Late last year, someone dubbed "Sexican" started following me on Instagram (NSFW) and liking my pictures. Populated by Photoshopped images of a topless Latina in cinematic situations (swimming with the Creature from the Black Lagoon, riding a dragon, seducing Mr. Spock aboard the Starship Enterprise), the unsurprisingly popular account (which boasts more than 20,000 followers) is the handiwork of Will Templin, a graphic artist and designer whose clients have included both the Democratic National Convention and Cornyation.
Templin's Sexican project picked up a different kind of steam when he met local artist Albert Alvarez through a mutual friend who noticed they were both "working on R-rated material" and suggested they join forces. After collaborating for four months, the duo published Sexican — a graphic novel filled with "232 pages of sensational stories of valor, stupidity and nudity." At times more X-rated than R-rated, the book opens with a photograph of a "smoking vagina" that Templin describes as "a modern interpretation of surrealist René Magritte — a shocking visual device that can act as a warning or an invitation, depending upon who the reader is." What follows is divided into 11 chapters inspired by both Templin's personal experiences and themes found in Alvarez's often haunting ink drawings. Announced by some of the chapter titles alone (Drugs, Why Sodomy Is Illegal, Hitler, etc.) Sexican is not for the easily offended. Bringing to mind a hybrid of an underground comic book and a filthy bathroom stall, Sexican's sick sense of humor rears its ugly head in Texcentric jabs like "Hitler's the newest Austin food truck experience" and "Dallas is where the Devil gets anal."

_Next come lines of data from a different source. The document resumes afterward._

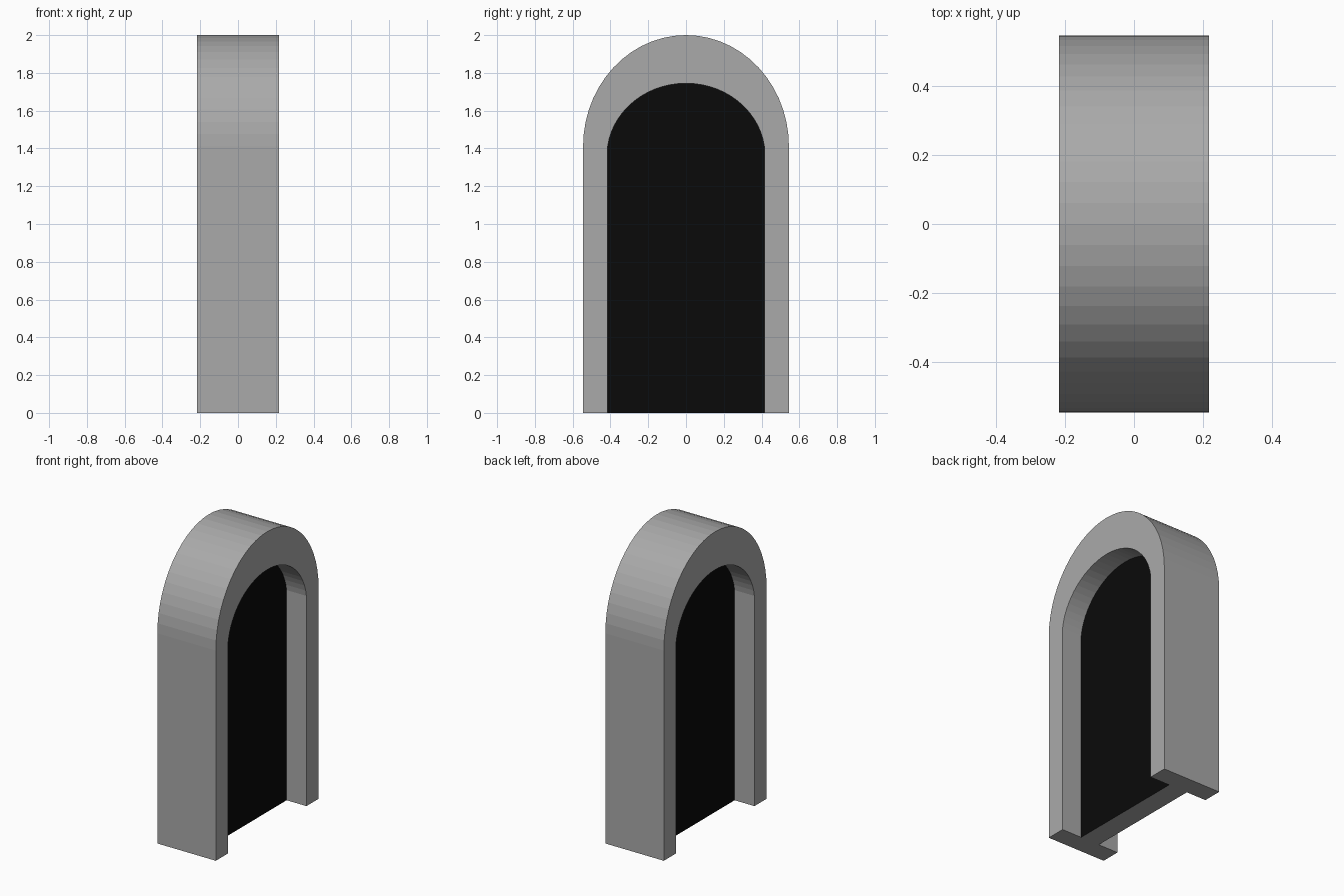
import bpy, bmesh, math

if "Cube" in bpy.data.objects:
    bpy.data.objects.remove(bpy.data.objects["Cube"])

DEPTH = 0.217    # half thickness of the surround
PANEL = 0.07     # half thickness of the recessed panel
SEGS = 28


def material(name, rgb):
    m = bpy.data.materials.new(name)
    m.diffuse_color = (*rgb, 1)
    m.use_nodes = True
    m.node_tree.nodes["Principled BSDF"].inputs["Base Color"].default_value = m.diffuse_color
    return m


stone = material("grey stone", (0.40, 0.40, 0.40))
dark = material("black opening", (0.003, 0.003, 0.003))


def arch(half_w, centre_z, rise, start):
    """Open (y, z) outline: ground, arc over the top, ground."""
    pts = [(half_w * math.cos(a), centre_z + rise * math.sin(a))
           for a in (start + (math.pi - 2 * start) * i / SEGS for i in range(SEGS + 1))]
    return [(pts[0][0], 0)] + pts + [(pts[-1][0], 0)]


def finish(bm, name, mats):
    bmesh.ops.recalc_face_normals(bm, faces=bm.faces)
    me = bpy.data.meshes.new(name)
    bm.to_mesh(me)
    bm.free()
    for m in mats:
        me.materials.append(m)
    ob = bpy.data.objects.new(name, me)
    bpy.context.collection.objects.link(ob)
    return ob


outer = arch(0.545, 1.41, 0.59, 0)
inner = arch(0.4186, 1.36, 0.385, math.asin(0.05 / 0.385))

# Arched surround: a rectangular section swept along the two outlines
bm = bmesh.new()
rings = []
for o, i in zip(outer, inner):
    rings.append([bm.verts.new((x, *p)) for x, p in
                  ((DEPTH, o), (DEPTH, i), (-DEPTH, i), (-DEPTH, o))])
for a, b in zip(rings, rings[1:]):
    for k in range(4):
        n = (k + 1) % 4
        bm.faces.new((a[k], a[n], b[n], b[k]))
bm.faces.new(rings[0])
bm.faces.new(rings[-1])
finish(bm, "arch_surround", [stone])

# Recessed panel: black on both broad faces, grey underneath
bm = bmesh.new()
sides = [[bm.verts.new((x, *p)) for p in inner] for x in (PANEL, -PANEL)]
n = len(inner)
for s in sides:
    bm.faces.new(s)
for k in range(n):
    j = (k + 1) % n
    bm.faces.new((sides[0][k], sides[0][j], sides[1][j], sides[1][k]))
bm.normal_update()
for f in bm.faces:
    f.material_index = 1 if abs(f.normal.x) > 0.9 else 0
finish(bm, "recessed_panel", [stone, dark])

- Bryan Rindfuss
- Will Templin (left) and Albert Alvarez (right)
So the words throughout the book, is that mainly Will?
None of it's Albert's?
AA: A lot of it's just my art. I handed my drawings over to Will ... My art lends itself to statements.
Is there anything you don't agree with?
AA: Oh, Jesus. A lot of tearing up Austin and Dallas and stuff like that.
So, you really do dislike Dallas and Austin?
WT: Part of it is that there's a general animosity towards Austin from San Antonio, but it's not very creative ... So I was like, "Let's up the ante." If you're really going to make fun of Austin, let's at least do it in a way which is creatively mean.
The "Fresh Ebola BBQ Sauce" comic seems to drive home the point that nothing is sacred in this book.
Has anyone been really pissed off by what you all have published?
WT: It's been weird. The reaction's been more positive from women than from men. We've sold more books to women.
War ... I clearly see a lot of that coming from your drawings, Albert. What's your fascination with war and combat?
AA: For me, what got me into it was just the way I do my art. It just feels like a barrage of constant pressure to stay alive and do something miraculous ... It just feels like life is a battle [or] a metaphor for battle.
Do you watch a lot of news?
AA: I like paying attention to the local crimes that are happening ... I'm more worried about my own surroundings than something that's happening in another place in the world.
What about the typos? Do you need a copy editor?
WT: I do need a copy editor ... Most of the people I know who ... are good writers think that what I'm working on is creatively insane.
Do you know anyone other than the two of you who has read the entire thing?
WT: It's sort of designed for using the restroom — one chapter at a time.
So you want people to keep it in their bathrooms.
WT: It's a dirty book. It's not like there's an overarching narrative of redemption. I just wanted to interject some things so people can go through and see how brilliant Albert's work is. Literally every inch is just covered in detail. And it's things you've never seen before. Which to me, that's what art should be.
How would you describe this book to someone who has not seen it?
AA: Kind of like a graphic novel-looking thing. You know, it's got art surrounded by graphics and attention-grabbing topics. Reader beware. Will said a lot of that stuff. There's like one quote of me in there and I don't even think I said that.
What is it?
AA: "I like to paint steer, oxen and the occasional nude. To me, art is about the objectification of beauty." Something like that.
WT: You did say that. It was at like one in the morning.
How about you (Will)?
WT: It's San Antonio. That's the only way I can describe it. I was basically just trying to show ... through a creative way ... San Antonio — all of it. It's got The Alamo, the part of town that everybody wants to go to and the best artist from that side of the town.
How would you respond to someone who interprets parts of the Sexican project as misogynist or objectifying women?
AA: If people want to come off labeling my pictures and me personally as a misogynist or what have you, they're having a shortsighted interpretation of my pictures ... Sexican is an explosion with collateral damage, friendly fire. It's not a sentimental homage to Rembrandt, it's year 2015 X-rated entertainment.
WT: Most of the stories are cautionary tales of how men somehow think they are superior to women, but in the end this false belief gets the best of each protagonist, and turns them into a punch line. When I started this project with Albert, the last thing I wanted to do was glamorize doing drugs and prostitutes. However, those elements are in the book, because it is part of living on the South Side ... Sexican is an attempt to define where the modern line of decency exists in San Antonio in 2015.